-------- Source data

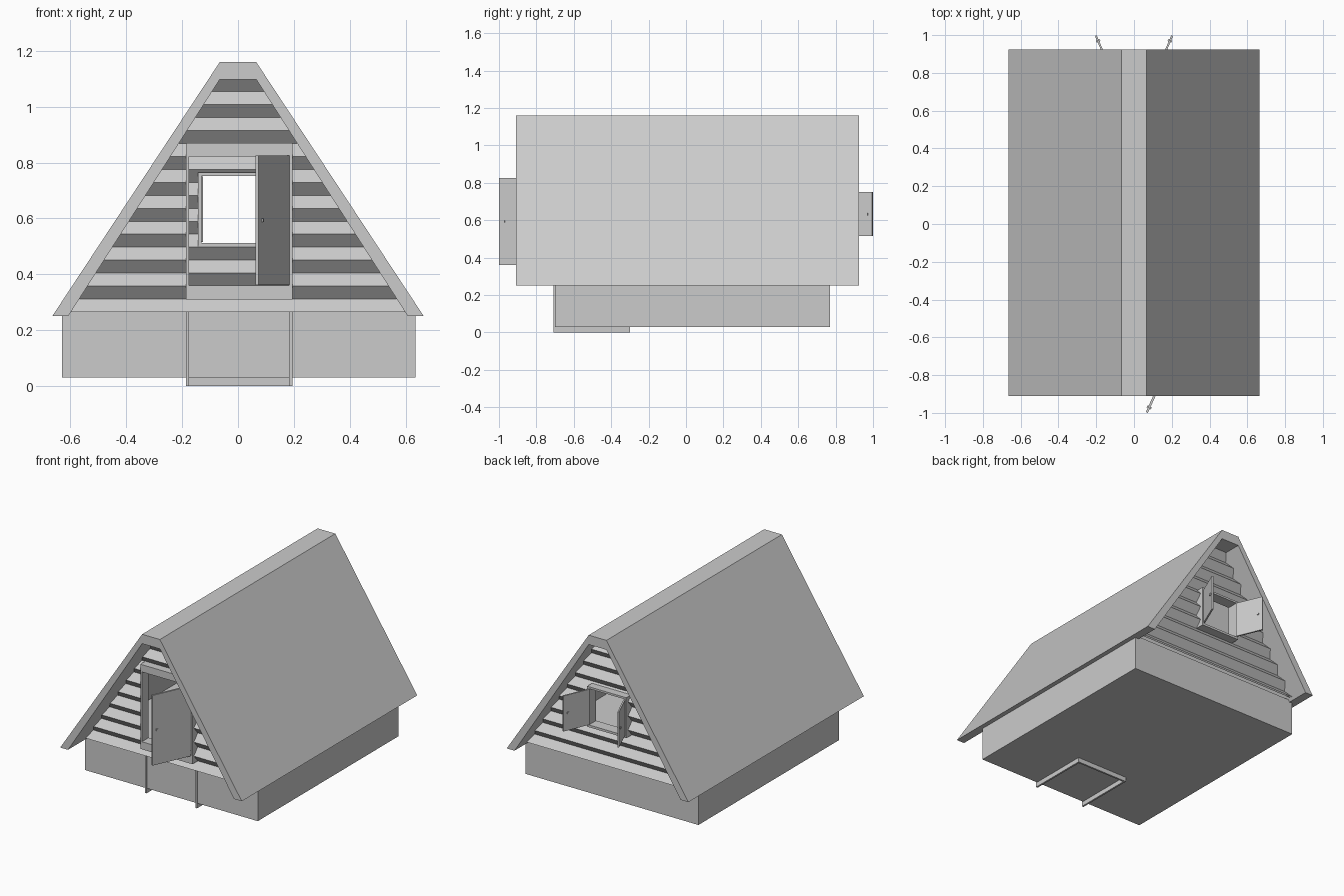
import bpy, bmesh, math

if "Cube" in bpy.data.objects:
    bpy.data.objects.remove(bpy.data.objects["Cube"])


def make(name, verts, faces):
    me = bpy.data.meshes.new(name)
    me.from_pydata(verts, [], faces)
    bm = bmesh.new()
    bm.from_mesh(me)
    bmesh.ops.remove_doubles(bm, verts=bm.verts, dist=1e-5)
    bmesh.ops.recalc_face_normals(bm, faces=bm.faces)
    bm.to_mesh(me)
    bm.free()
    ob = bpy.data.objects.new(name, me)
    bpy.context.collection.objects.link(ob)
    return ob


def prism_y(name, profile, y0, y1):
    """Extrude an (x, z) profile along y."""
    n = len(profile)
    verts = [(x, y, z) for y in (y0, y1) for x, z in profile]
    faces = [list(range(n)), list(range(n, 2 * n))]
    faces += [(i, (i + 1) % n, n + (i + 1) % n, n + i) for i in range(n)]
    return make(name, verts, faces)


def box(name, x0, x1, y0, y1, z0, z1):
    return prism_y(name, [(x0, z0), (x1, z0), (x1, z1), (x0, z1)], y0, y1)


def leaf(name, hinge, tip, z0, z1, t=0.012):
    """Thin open panel standing between two plan points, with a small knob."""
    dx, dy = tip[0] - hinge[0], tip[1] - hinge[1]
    length = math.hypot(dx, dy)
    ang = math.atan2(dy, dx)
    ob = box(name, 0, length, -t / 2, t / 2, z0, z1)
    bm = bmesh.new()
    bm.from_mesh(ob.data)
    made = bmesh.ops.create_cube(bm, size=1)["verts"]
    bmesh.ops.scale(bm, vec=(0.012, t + 0.012, 0.012), verts=made)
    bmesh.ops.translate(bm, vec=(length - 0.03, 0, (z0 + z1) / 2), verts=made)
    bm.to_mesh(ob.data)
    bm.free()
    ob.location = (hinge[0], hinge[1], 0)
    ob.rotation_euler = (0, 0, ang)
    return ob


# roof shell: flat ridge, steep slopes, bottom edges cut level
prism_y("roof", [(-0.665, 0.25), (-0.065, 1.16), (0.065, 1.16), (0.665, 0.25),
                 (0.608, 0.25), (0.065, 1.098), (-0.065, 1.098), (-0.608, 0.25)],
        -0.91, 0.925)

# foundation block
box("foundation", -0.63, 0.635, -0.70, 0.77, 0.03, 0.265)

# zigzag plank gables, each with an opening
Z0, Z1, BANDS = 0.265, 1.10, 18
STEP = (Z1 - Z0) / BANDS


def gable(name, y_in, y_out, hole):
    hx0, hx1, hz0, hz1 = hole

    def y_at(z):
        f = ((z - Z0) / STEP) % 2
        return y_out + (y_in - y_out) * (1 - abs(f - 1))

    def half(z):
        return 0.07 + (Z1 - z) * 0.641

    levels = sorted([Z0 + i * STEP for i in range(BANDS + 1)] + [hz0, hz1])
    verts, faces = [], []
    for a, b in zip(levels, levels[1:]):
        wa, wb = half(a), half(b)
        if hz0 <= (a + b) / 2 <= hz1:
            parts = [(-wa, hx0, -wb, hx0), (hx1, wa, hx1, wb)]
        else:
            parts = [(-wa, wa, -wb, wb)]
        for l0, r0, l1, r1 in parts:
            k = len(verts)
            ya, yb = y_at(a), y_at(b)
            verts += [(l0, ya, a), (r0, ya, a), (r1, yb, b), (l1, yb, b)]
            faces.append((k, k + 1, k + 2, k + 3))
    # inner skin repeats the outer one slightly further inside
    s = 0.015 if y_in < 0 else -0.015
    n = len(verts)
    verts += [(x, y + s, z) for x, y, z in verts]
    faces += [tuple(n + i for i in reversed(f)) for f in faces]
    return make(name, verts, faces)


gable("front_gable", -0.70, -0.74, (-0.178, 0.185, 0.345, 0.835))
gable("back_gable", 0.77, 0.81, (-0.135, 0.135, 0.505, 0.76))


def frame(name, outer, inner, y0, y1):
    ox0, ox1, oz0, oz1 = outer
    ix0, ix1, iz0, iz1 = inner
    box(name + "_left", ox0, ix0, y0, y1, oz0, oz1)
    box(name + "_right", ix1, ox1, y0, y1, oz0, oz1)
    box(name + "_top", ix0, ix1, y0, y1, iz1, oz1)
    box(name + "_bottom", ix0, ix1, y0, y1, oz0, iz0)


# door frame and window frame
frame("door_frame", (-0.187, 0.195, 0.31, 0.87), (-0.175, 0.183, 0.36, 0.822), -0.755, -0.685)
frame("window_frame", (-0.143, 0.143, 0.497, 0.765), (-0.13, 0.13, 0.512, 0.752), 0.755, 0.83)

# thin U-shaped step rim under and in front of the foundation
box("step_rim_left", -0.187, -0.175, -0.708, -0.30, 0, 0.265)
box("step_rim_right", 0.183, 0.195, -0.708, -0.30, 0, 0.265)
box("step_rim_back", -0.175, 0.183, -0.312, -0.30, 0, 0.05)

# open door and the two open shutters
leaf("door", (0.178, -0.755), (0.068, -0.998), 0.362, 0.826)
for side, label in ((-1, "left"), (1, "right")):
    leaf("shutter_" + label, (0.13 * side, 0.83), (0.202 * side, 0.997), 0.515, 0.75, 0.01)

----------------

* [Assignment] Pictures included in the data should be dropped; everything else must be repeated exactly.

* [Task response]
import bpy, bmesh, math

if "Cube" in bpy.data.objects:
    bpy.data.objects.remove(bpy.data.objects["Cube"])


def make(name, verts, faces):
    me = bpy.data.meshes.new(name)
    me.from_pydata(verts, [], faces)
    bm = bmesh.new()
    bm.from_mesh(me)
    bmesh.ops.remove_doubles(bm, verts=bm.verts, dist=1e-5)
    bmesh.ops.recalc_face_normals(bm, faces=bm.faces)
    bm.to_mesh(me)
    bm.free()
    ob = bpy.data.objects.new(name, me)
    bpy.context.collection.objects.link(ob)
    return ob


def prism_y(name, profile, y0, y1):
    """Extrude an (x, z) profile along y."""
    n = len(profile)
    verts = [(x, y, z) for y in (y0, y1) for x, z in profile]
    faces = [list(range(n)), list(range(n, 2 * n))]
    faces += [(i, (i + 1) % n, n + (i + 1) % n, n + i) for i in range(n)]
    return make(name, verts, faces)


def box(name, x0, x1, y0, y1, z0, z1):
    return prism_y(name, [(x0, z0), (x1, z0), (x1, z1), (x0, z1)], y0, y1)


def leaf(name, hinge, tip, z0, z1, t=0.012):
    """Thin open panel standing between two plan points, with a small knob."""
    dx, dy = tip[0] - hinge[0], tip[1] - hinge[1]
    length = math.hypot(dx, dy)
    ang = math.atan2(dy, dx)
    ob = box(name, 0, length, -t / 2, t / 2, z0, z1)
    bm = bmesh.new()
    bm.from_mesh(ob.data)
    made = bmesh.ops.create_cube(bm, size=1)["verts"]
    bmesh.ops.scale(bm, vec=(0.012, t + 0.012, 0.012), verts=made)
    bmesh.ops.translate(bm, vec=(length - 0.03, 0, (z0 + z1) / 2), verts=made)
    bm.to_mesh(ob.data)
    bm.free()
    ob.location = (hinge[0], hinge[1], 0)
    ob.rotation_euler = (0, 0, ang)
    return ob


# roof shell: flat ridge, steep slopes, bottom edges cut level
prism_y("roof", [(-0.665, 0.25), (-0.065, 1.16), (0.065, 1.16), (0.665, 0.25),
                 (0.608, 0.25), (0.065, 1.098), (-0.065, 1.098), (-0.608, 0.25)],
        -0.91, 0.925)

# foundation block
box("foundation", -0.63, 0.635, -0.70, 0.77, 0.03, 0.265)

# zigzag plank gables, each with an opening
Z0, Z1, BANDS = 0.265, 1.10, 18
STEP = (Z1 - Z0) / BANDS


def gable(name, y_in, y_out, hole):
    hx0, hx1, hz0, hz1 = hole

    def y_at(z):
        f = ((z - Z0) / STEP) % 2
        return y_out + (y_in - y_out) * (1 - abs(f - 1))

    def half(z):
        return 0.07 + (Z1 - z) * 0.641

    levels = sorted([Z0 + i * STEP for i in range(BANDS + 1)] + [hz0, hz1])
    verts, faces = [], []
    for a, b in zip(levels, levels[1:]):
        wa, wb = half(a), half(b)
        if hz0 <= (a + b) / 2 <= hz1:
            parts = [(-wa, hx0, -wb, hx0), (hx1, wa, hx1, wb)]
        else:
            parts = [(-wa, wa, -wb, wb)]
        for l0, r0, l1, r1 in parts:
            k = len(verts)
            ya, yb = y_at(a), y_at(b)
            verts += [(l0, ya, a), (r0, ya, a), (r1, yb, b), (l1, yb, b)]
            faces.append((k, k + 1, k + 2, k + 3))
    # inner skin repeats the outer one slightly further inside
    s = 0.015 if y_in < 0 else -0.015
    n = len(verts)
    verts += [(x, y + s, z) for x, y, z in verts]
    faces += [tuple(n + i for i in reversed(f)) for f in faces]
    return make(name, verts, faces)


gable("front_gable", -0.70, -0.74, (-0.178, 0.185, 0.345, 0.835))
gable("back_gable", 0.77, 0.81, (-0.135, 0.135, 0.505, 0.76))


def frame(name, outer, inner, y0, y1):
    ox0, ox1, oz0, oz1 = outer
    ix0, ix1, iz0, iz1 = inner
    box(name + "_left", ox0, ix0, y0, y1, oz0, oz1)
    box(name + "_right", ix1, ox1, y0, y1, oz0, oz1)
    box(name + "_top", ix0, ix1, y0, y1, iz1, oz1)
    box(name + "_bottom", ix0, ix1, y0, y1, oz0, iz0)


# door frame and window frame
frame("door_frame", (-0.187, 0.195, 0.31, 0.87), (-0.175, 0.183, 0.36, 0.822), -0.755, -0.685)
frame("window_frame", (-0.143, 0.143, 0.497, 0.765), (-0.13, 0.13, 0.512, 0.752), 0.755, 0.83)

# thin U-shaped step rim under and in front of the foundation
box("step_rim_left", -0.187, -0.175, -0.708, -0.30, 0, 0.265)
box("step_rim_right", 0.183, 0.195, -0.708, -0.30, 0, 0.265)
box("step_rim_back", -0.175, 0.183, -0.312, -0.30, 0, 0.05)

# open door and the two open shutters
leaf("door", (0.178, -0.755), (0.068, -0.998), 0.362, 0.826)
for side, label in ((-1, "left"), (1, "right")):
    leaf("shutter_" + label, (0.13 * side, 0.83), (0.202 * side, 0.997), 0.515, 0.75, 0.01)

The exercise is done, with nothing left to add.